As an adult living with my parents, I'm getting a taste of the domestic life. Certainly there are situations in which my psuedo-adulthood comes in handy. I can pick-up and drop-off my 10-year-old brother, Sam, at his sports practices, camps, and games. I can do laundry while I wait for the repairman to fix the icemaker. And I could probably cook a meal (emergencies only).
But overall, I think having another adult in the house is just confusing the system. Since both of my parents work and must travel for work, they have figured out a way to run things even when one (or both) is gone. Grandparents, aunts, cousins, and the parents of Sam's friends are all on speed-dial to help when schedules are tight. Upon my homecoming, I suddenly became the go-to girl. It's still a bit of a novelty to me. I feel like a responsible family member and a cool older sister. I don't mind little chore lists, and my brother and I get along swimmingly. I'm okay with Sam and House Duty, but the tricky part is how often the plan changes after I have rearranged all of my important daily events, like sleeping in and blogging.
Sunday night, my mom was standing in our kitchen finishing her presentation for the out-of-town business meeting the next day. Between mouse clicks, she was texting and calling people to see how Sam was going to get to and from basketball camp this week. I sat at the table, browsing unrealistic grad school programs, somewhat annoyed that she wasn't asking me lots of questions about my life aspirations.
After she tucked Sam in, I was brushing my teeth in the next room. She peeked in to say goodnight, and the best I could come up with was, "Wow, taking care of that schedule is a mess!"
She said to me, "This is my life every day."

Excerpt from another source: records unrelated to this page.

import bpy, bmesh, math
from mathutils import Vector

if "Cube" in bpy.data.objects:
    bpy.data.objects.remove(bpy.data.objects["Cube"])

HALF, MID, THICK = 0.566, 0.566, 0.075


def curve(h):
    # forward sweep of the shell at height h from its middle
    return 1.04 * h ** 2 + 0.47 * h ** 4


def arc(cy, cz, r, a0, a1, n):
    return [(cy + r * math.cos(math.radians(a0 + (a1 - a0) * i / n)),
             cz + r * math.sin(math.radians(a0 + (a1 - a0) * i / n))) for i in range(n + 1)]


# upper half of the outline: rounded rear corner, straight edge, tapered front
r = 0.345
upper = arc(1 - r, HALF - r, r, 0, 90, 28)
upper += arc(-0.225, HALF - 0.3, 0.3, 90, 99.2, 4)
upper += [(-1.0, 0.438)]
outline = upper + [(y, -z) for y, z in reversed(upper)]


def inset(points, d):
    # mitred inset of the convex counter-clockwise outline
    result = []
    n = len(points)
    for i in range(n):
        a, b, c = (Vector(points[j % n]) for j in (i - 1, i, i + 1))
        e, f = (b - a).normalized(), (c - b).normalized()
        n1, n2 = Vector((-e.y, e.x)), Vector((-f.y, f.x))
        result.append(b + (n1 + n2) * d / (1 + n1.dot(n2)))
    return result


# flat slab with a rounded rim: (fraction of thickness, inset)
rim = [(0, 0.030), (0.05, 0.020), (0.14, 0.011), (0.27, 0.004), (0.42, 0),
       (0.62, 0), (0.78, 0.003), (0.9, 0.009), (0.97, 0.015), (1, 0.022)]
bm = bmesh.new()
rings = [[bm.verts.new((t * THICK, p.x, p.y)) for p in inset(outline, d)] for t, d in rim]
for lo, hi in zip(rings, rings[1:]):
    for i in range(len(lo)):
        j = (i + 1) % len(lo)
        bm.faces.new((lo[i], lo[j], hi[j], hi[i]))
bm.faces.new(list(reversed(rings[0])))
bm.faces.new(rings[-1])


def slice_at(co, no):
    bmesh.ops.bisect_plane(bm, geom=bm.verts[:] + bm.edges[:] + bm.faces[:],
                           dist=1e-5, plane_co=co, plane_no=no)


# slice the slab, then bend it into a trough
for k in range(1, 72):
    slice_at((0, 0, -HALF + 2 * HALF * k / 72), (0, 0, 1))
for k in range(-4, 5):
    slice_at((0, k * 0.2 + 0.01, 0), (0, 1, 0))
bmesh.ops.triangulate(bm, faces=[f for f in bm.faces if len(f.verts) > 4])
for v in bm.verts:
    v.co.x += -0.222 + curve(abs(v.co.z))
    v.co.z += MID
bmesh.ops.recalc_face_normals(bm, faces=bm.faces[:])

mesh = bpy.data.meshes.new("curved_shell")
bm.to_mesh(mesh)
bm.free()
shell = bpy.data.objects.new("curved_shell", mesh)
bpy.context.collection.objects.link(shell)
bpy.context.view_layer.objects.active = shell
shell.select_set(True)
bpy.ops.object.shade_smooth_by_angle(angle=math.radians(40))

So that is the domestic life. Squeezing in pieces of everything you need to get done, providing shelter and toothpaste for your ungrateful adult children, and lots and lots of driving.